Larger font
Smaller font

General Conference Bulletin, vol. 1

 - Contents
  • Results
  • Related
  • Featured
No results found for: "".
  • Weighted Relevancy
  • Content Sequence
  • Relevancy
  • Earliest First
  • Latest First
    Larger font
    Smaller font


    F. L. MEAD

    IT seems proper at this time to say a few words in regard to the progress and prospects of the canvassing work. This line of work has been in operation among us about twelve years, and during that time many important events have occurred which have made interesting history.GCB February 6, 1895, page 33.13

    This is the fourth general convention of canvassing agents held by this denomination. The first one was held Jan. 13 to Feb. 7, 1890; and while that was the first meeting of the kind ever held among Seventh-day Adventists, some claim that it was the first of the kind ever held in the world.GCB February 6, 1895, page 34.1

    Of the twenty-nine canvassing agents who attended the first Convention, only five are present at this Convention; several of those who attended the first one are now laboring in other branches of the cause.GCB February 6, 1895, page 34.2

    It will be of interest to many to note some of the results which have been obtained through the canvassing work during the past eleven years. During this time the following amount of books have been sold each year:—GCB February 6, 1895, page 34.3

    1884 $62,409.12
    1885 $41,692.36
    1886 $76,219.52
    1887 $113,795.06
    1888 $250,000.00
    1889 $500,000.00
    1890 $734,397.00
    1891 $819,749.00
    1892 $706,650.33
    1893 $416,044.52
    1894 $310,434.35
    Total $4,031,391.26
    According to reports in Home Missionary.

    These figures represent a large number of books placed in the homes of the people. These books have done and are still doing their heaven-appointed work.GCB February 6, 1895, page 34.4

    From the above figures, some of the financial results of the canvassing work will be readily seen. First, over two millions of dollars have been received as wages by the canvassers for their faithful labors. Second, the various tract societies have received over $400,000 profit on subscription books alone, since they receive ten per cent profit on all books handled by the canvassers. Third, we have another $400,000 for the upbuilding of the publishing work, allowing that the publishing houses make equally as much as the tract societies. Fourth, it will be observed that in spite of the hard times during the past year, we have sold over $300,000 worth of books.

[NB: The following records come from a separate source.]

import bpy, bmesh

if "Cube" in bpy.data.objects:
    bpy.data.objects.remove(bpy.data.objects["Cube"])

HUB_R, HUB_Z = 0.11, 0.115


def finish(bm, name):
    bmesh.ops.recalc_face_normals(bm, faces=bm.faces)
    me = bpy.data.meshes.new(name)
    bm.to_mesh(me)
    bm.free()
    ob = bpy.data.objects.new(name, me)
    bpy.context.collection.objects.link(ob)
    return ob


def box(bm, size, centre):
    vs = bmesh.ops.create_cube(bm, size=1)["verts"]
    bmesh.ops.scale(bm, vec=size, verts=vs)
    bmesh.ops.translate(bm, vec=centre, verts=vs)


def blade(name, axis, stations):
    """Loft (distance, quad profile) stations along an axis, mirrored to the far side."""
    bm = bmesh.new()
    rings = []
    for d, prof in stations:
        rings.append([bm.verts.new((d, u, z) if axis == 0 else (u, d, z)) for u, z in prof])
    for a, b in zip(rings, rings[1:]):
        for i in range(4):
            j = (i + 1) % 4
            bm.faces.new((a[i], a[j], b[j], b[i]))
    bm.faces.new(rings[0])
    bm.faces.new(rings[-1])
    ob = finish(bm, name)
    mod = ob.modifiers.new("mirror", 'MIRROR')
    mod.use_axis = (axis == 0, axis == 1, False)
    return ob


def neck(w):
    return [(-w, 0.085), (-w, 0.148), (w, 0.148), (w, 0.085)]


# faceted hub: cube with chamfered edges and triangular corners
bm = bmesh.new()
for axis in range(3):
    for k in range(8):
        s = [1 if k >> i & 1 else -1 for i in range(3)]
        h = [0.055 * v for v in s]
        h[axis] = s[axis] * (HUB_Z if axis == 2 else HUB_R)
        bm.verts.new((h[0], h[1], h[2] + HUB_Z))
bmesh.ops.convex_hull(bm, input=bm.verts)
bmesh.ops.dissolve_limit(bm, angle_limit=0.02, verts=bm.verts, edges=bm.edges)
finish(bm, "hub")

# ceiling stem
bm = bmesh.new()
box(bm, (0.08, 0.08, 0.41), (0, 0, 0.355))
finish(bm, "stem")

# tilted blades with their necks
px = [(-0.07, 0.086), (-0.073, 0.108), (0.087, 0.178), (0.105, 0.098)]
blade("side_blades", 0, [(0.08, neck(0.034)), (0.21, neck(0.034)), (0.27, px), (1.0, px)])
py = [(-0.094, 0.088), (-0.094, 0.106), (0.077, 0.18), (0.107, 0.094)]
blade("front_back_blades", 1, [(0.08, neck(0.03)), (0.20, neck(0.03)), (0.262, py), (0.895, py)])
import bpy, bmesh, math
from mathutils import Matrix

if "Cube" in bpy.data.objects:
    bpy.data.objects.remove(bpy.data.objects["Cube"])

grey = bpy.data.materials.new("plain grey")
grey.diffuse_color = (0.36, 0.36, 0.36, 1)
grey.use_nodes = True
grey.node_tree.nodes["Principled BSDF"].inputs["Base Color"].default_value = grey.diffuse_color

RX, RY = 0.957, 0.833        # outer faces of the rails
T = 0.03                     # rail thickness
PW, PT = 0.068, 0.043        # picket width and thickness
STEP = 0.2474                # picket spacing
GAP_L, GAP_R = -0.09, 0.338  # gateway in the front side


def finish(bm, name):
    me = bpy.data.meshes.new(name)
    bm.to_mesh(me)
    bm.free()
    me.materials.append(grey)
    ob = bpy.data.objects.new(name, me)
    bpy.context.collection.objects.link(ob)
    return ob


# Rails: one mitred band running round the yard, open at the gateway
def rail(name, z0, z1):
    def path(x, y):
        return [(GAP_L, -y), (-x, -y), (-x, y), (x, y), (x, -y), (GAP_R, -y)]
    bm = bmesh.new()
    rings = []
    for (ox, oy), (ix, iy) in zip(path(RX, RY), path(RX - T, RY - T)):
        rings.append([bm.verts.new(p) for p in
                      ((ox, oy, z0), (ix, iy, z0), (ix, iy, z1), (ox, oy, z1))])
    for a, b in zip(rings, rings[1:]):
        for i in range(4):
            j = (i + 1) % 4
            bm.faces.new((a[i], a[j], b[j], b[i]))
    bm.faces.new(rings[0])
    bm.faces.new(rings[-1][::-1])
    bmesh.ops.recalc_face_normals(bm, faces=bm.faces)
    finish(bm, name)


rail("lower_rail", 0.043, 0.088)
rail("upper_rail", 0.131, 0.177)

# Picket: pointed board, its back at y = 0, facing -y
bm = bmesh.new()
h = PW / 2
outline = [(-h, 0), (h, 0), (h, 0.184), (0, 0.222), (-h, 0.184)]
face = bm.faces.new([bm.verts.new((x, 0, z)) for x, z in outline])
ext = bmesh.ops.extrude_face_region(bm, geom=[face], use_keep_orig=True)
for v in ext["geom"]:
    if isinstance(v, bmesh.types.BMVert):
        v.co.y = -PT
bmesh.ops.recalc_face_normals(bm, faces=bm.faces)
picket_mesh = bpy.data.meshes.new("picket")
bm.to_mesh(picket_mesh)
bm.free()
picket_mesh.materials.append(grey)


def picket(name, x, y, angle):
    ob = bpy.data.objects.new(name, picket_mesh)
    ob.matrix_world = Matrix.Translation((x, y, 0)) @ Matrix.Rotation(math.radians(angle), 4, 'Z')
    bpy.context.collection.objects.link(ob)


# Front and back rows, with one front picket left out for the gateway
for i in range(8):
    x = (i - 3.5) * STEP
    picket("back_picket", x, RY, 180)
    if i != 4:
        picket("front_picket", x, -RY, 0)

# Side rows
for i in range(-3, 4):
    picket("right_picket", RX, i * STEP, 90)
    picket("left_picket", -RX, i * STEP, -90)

This means that the canvassers have received over $150,000 for wages the past year, to say nothing about the amount which the tract societies and publishing houses have received for their share.GCB February 6, 1895, page 34.5

    But while we may be able to calculate with mathematical exactness the amount of sales and the profits to various parties, there are other items of much interest among the results of the canvassing work, that should be carefully considered. One item to which I refer is the large number of workers now engaged in other branches of the work, who received their first experience in the work in the canvassing field. I will not claim that all of their success is due to their experience in the canvassing work, but it should receive its share of credit.GCB February 6, 1895, page 34.6

    Another item to be counted among the results, which cannot be computed or expressed in figures or words, is the amount of good the books have done and will continue to do. But this will never be known by us until it shall be revealed by the books of heaven.GCB February 6, 1895, page 34.7

    The gratifying results that have followed the canvassing work may be attributed to the following reasons:—GCB February 6, 1895, page 34.8

    First, the special blessing of God which has attended the work all the way. Second, conducting the work in a systematic manner. third, the devoted efforts of God-fearing Christian canvassers, supported by the sympathy, prayers, and substantial encouragement of a denomination of believers, who regard this work as one of the agencies which the Lord ordained for accomplishing a specific work.GCB February 6, 1895, page 34.9

    I have spoken principally of the past, and the results achieved; but what of the future? Is the canvassing work destined to continue to be an efficient factor in carrying the light of truth to the world, and training workers for other lines of work? or has it served its purpose, and outlived its usefulness? We do not so believe.GCB February 6, 1895, page 34.10

    It is freely admitted that times are hard, and that there is but little prospect of any permanent change for the better. On the other hand, it will have to be admitted that we have not done in the past all we ought to have done, and that “what the church has failed to do in time of peace and prosperity, she will have to do under most discouraging, forbidding circumstances.”GCB February 6, 1895, page 34.11

    No one can blame the ten spies for seeing great giants and high walls in the land of Canaan, for both the giants and walls were there in plain sight; but we do blame them that they did not see a God who was higher than the walls and more mighty than the giants. Caleb and Joshua saw the walls and the giants as plainly as any one, but they saw with the eye of faith what others did not see, — the walls thrown down and the giants conquered, because they believed the Lord would give them the victory over all obstacles. Calebs and Joshuas are wanted to-day, and through them God can do as great works as he did in days of old.GCB February 6, 1895, page 34.12

    Larger font
    Smaller font